[et_pb_section bb_built=”1″ next_background_color=”#000000″][et_pb_row][et_pb_column type=”4_4″][et_pb_post_title _builder_version=”3.17.6″ meta=”off” background_color=”#ffffff” text_orientation=”center” title_font=”Shadows Into Light Two||||||||” /][et_pb_image _builder_version=”3.17.6″ src=”http://travelwithstudents.net/wp-content/uploads/2018/11/suitcase-close-up-from-max-pixel.jpg” /][/et_pb_column][/et_pb_row][/et_pb_section][et_pb_section bb_built=”1″ fullwidth=”off” specialty=”off” prev_background_color=”#000000″][et_pb_row][et_pb_column type=”4_4″][et_pb_text _builder_version=”3.17.6″]
It’s been said before that there are two types of travelers: those who pack light and those who wish they had.
But you’re still not convinced, are you? Here are the most amazing things about one-bag travel and why you may never want to check a bag again:
Nobody can lose your bag.
Every year, over two million bags are lost, damaged, delayed or pilfered, according to the Department of Transportation. Even though that amounts to a relatively small percentage (less than 6%) of passengers, the fact of the matter is that if you give your bag over to an airline, the possibility exists that your bag will take a different flight than you do. As the handling of luggage gets more digital, bags that do travel on their own itinerary are fewer, and easier to find. But you never know if the new baggage handlers are as trustworthy as they should be, or if the well-worn conveyor belt with that wire sticking out will puncture your new Samsonite. And you never know when your bag will be one of the two million that don’t show up according to plan.
You can move quickly.

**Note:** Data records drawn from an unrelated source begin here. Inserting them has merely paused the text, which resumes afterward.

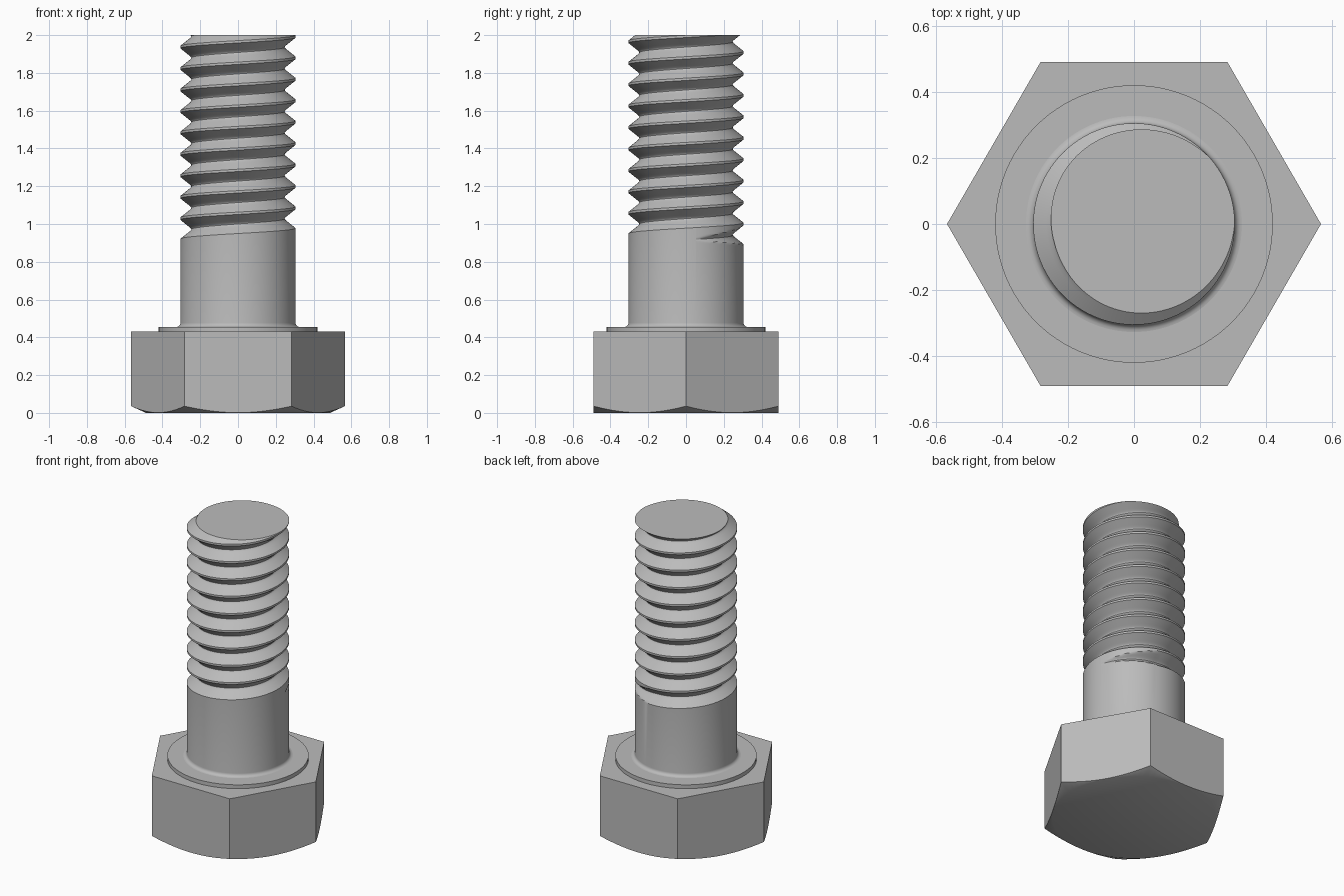
import bpy, bmesh, math

cube = bpy.data.objects.get("Cube")
if cube:
    bpy.data.objects.remove(cube, do_unlink=True)

# Main dimensions
TOP = 2.0
HEAD_TOP, WASHER_TOP = 0.43, 0.455
APOTHEM, WASHER_R = 0.49, 0.42
MAJOR, ROOT, FILLET = 0.305, 0.247, 0.022
PITCH, SEG, TURNS = 0.1135, 96, 11
START = math.radians(10)            # angle where the groove begins
START_Z = 0.978 - PITCH * (1 - START / math.tau)

steel = bpy.data.materials.new("steel_grey")
steel.use_nodes = True
grey = (0.5, 0.5, 0.5, 1)
steel.diffuse_color = grey
bsdf = next(n for n in steel.node_tree.nodes if n.type == 'BSDF_PRINCIPLED')
bsdf.inputs["Base Color"].default_value = grey


def finish(bm, name):
    """Turn a bmesh into a smooth object with sharp creases."""
    bmesh.ops.recalc_face_normals(bm, faces=bm.faces)
    mesh = bpy.data.meshes.new(name)
    bm.to_mesh(mesh)
    bm.free()
    mesh.materials.append(steel)
    obj = bpy.data.objects.new(name, mesh)
    bpy.context.collection.objects.link(obj)
    bpy.ops.object.select_all(action='DESELECT')
    obj.select_set(True)
    bpy.context.view_layer.objects.active = obj
    bpy.ops.object.shade_smooth_by_angle(angle=math.radians(30))
    return obj


def point(bm, r, a, z):
    return bm.verts.new((r * math.cos(a), r * math.sin(a), z))


def skin(bm, columns):
    """Join neighbouring columns of vertices with quads."""
    for left, right in zip(columns, columns[1:]):
        for j in range(len(left) - 1):
            bm.faces.new((left[j], right[j], right[j + 1], left[j + 1]))


# Hexagonal head, with a conical chamfer under the corners
def build_head():
    bm = bmesh.new()
    columns = []
    for i in range(SEG):
        a = math.tau * i / SEG
        r = APOTHEM / math.cos(a % (math.pi / 3) - math.pi / 6)
        inner = APOTHEM - 0.003
        columns.append([point(bm, inner, a, 0),
                        point(bm, r, a, (r - inner) * 0.45),
                        point(bm, r, a, HEAD_TOP)])
    skin(bm, columns + columns[:1])
    bm.faces.new([c[0] for c in columns])
    bm.faces.new([c[-1] for c in columns])
    finish(bm, "hex_head")


# Thin round bearing face on the head
def build_washer_face():
    bm = bmesh.new()
    columns = []
    for i in range(SEG):
        a = math.tau * i / SEG
        columns.append([point(bm, WASHER_R, a, HEAD_TOP - 0.01),
                        point(bm, WASHER_R, a, WASHER_TOP)])
    skin(bm, columns + columns[:1])
    bm.faces.new([c[0] for c in columns])
    bm.faces.new([c[1] for c in columns])
    finish(bm, "washer_face")


# Groove profile over one pitch: flank, rounded root, flank, flat crest
def groove_profile():
    half = [(0.0, MAJOR)]
    flank = 0.35
    for k in range(1, 6):
        t = k / 5
        half.append((flank * t, MAJOR + (0.255 - MAJOR) * t))
    half += [(0.39, 0.2505), (0.42, 0.248), (0.45, ROOT)]
    crest = 0.11
    mirrored = [(1 - crest - t, r) for t, r in reversed(half)]
    return half + mirrored + [(1.0, MAJOR)]


# Shank with root fillet, and the helical thread above it
def build_shank():
    bm = bmesh.new()
    profile = groove_profile()
    shank, thread = [], []
    for i in range(SEG * TURNS + 1):
        turn = i / SEG
        a = START + math.tau * turn
        z = START_Z + PITCH * turn
        # the groove fades in at its lower end
        lift = (MAJOR - ROOT) * max(0.0, 1 - turn * 5)
        thread.append([point(bm, min(MAJOR, r + lift), a, z + PITCH * t)
                       for t, r in profile])
        if i <= SEG:
            column = [point(bm, MAJOR + FILLET, a, WASHER_TOP - 0.01)]
            for k in range(6):
                b = math.pi / 2 * k / 5
                column.append(point(bm, MAJOR + FILLET * (1 - math.sin(b)), a,
                                    WASHER_TOP + FILLET * (1 - math.cos(b))))
            column.append(point(bm, MAJOR, a, z))
            shank.append(column)
    skin(bm, shank)
    skin(bm, thread)
    bm.faces.new([c[0] for c in shank[:-1]])
    bmesh.ops.remove_doubles(bm, verts=bm.verts, dist=0.00005)
    # flat tip
    cut = bmesh.ops.bisect_plane(
        bm, geom=bm.verts[:] + bm.edges[:] + bm.faces[:], dist=0.00001,
        plane_co=(0, 0, TOP), plane_no=(0, 0, 1), clear_outer=True)
    rim = [e for e in cut["geom_cut"] if isinstance(e, bmesh.types.BMEdge)]
    bmesh.ops.edgeloop_fill(bm, edges=rim)
    finish(bm, "threaded_shank")


build_head()
build_washer_face()
build_shank()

When I landed in France in the summer of 2018, I had pre-purchased my flexible train fares to continue from Paris to Agen. I didn’t want to take the late train, after a full day of travel, getting to my destination at about 11pm. But I knew that getting to the station in time for the earlier train would be tight. Thanks to my passport-check in Iceland, and strangely not having to go through customs, I was able to catch an even earlier train than I had ever thought possible! SCORE!!
They say that on average (with wide variation depending on many things) it takes around 20 minutes for bags to get to the carousel after landing. But no matter how long the walk is between the airplane and the baggage claim, it seems like there are always people standing around and waiting. And me, walking past them, on my way to catch my Uber or shuttle.
You can go anywhere.
I’ve taken kids to Europe and Latin America. And I’ve discovered a variety of surfaces that pass for sidewalks and streets. In the good ol’ US of A, we have pretty consistently flat sidewalks and evenly paved roads. But in continental Europe, I’ve seen narrow streets paved with medieval cobblestones–that cars still use, often making pedestrians hug the walls or step into doorways. And sidewalks that handle elevations, not with inclines but with actual stairs.
These are inconvenient with even a small roller bag (hence my preference for a backpack-style suitcase), but to navigate with a large bag, no matter how advanced the wheels are, in addition to a carry-on and/or shoulder bag moves from inconvenient to darn near impossible or possibly even dangerous!
Of course, not all trips will involve treacherous terrain. My student trips often involve smoother surfaces…until we get to the homes where we stay. Many times I watch students heading off to their home stay, not sure if I’m hoping (for their sake) that the family lives in a ground-floor flat or hoping (out of a devious sense of schadenfreude) that the family’s home is the top level of a 4-story walk-up. My little bag? No problem getting that up the stairs!
- You can keep track of your things.
- You will make others jealous.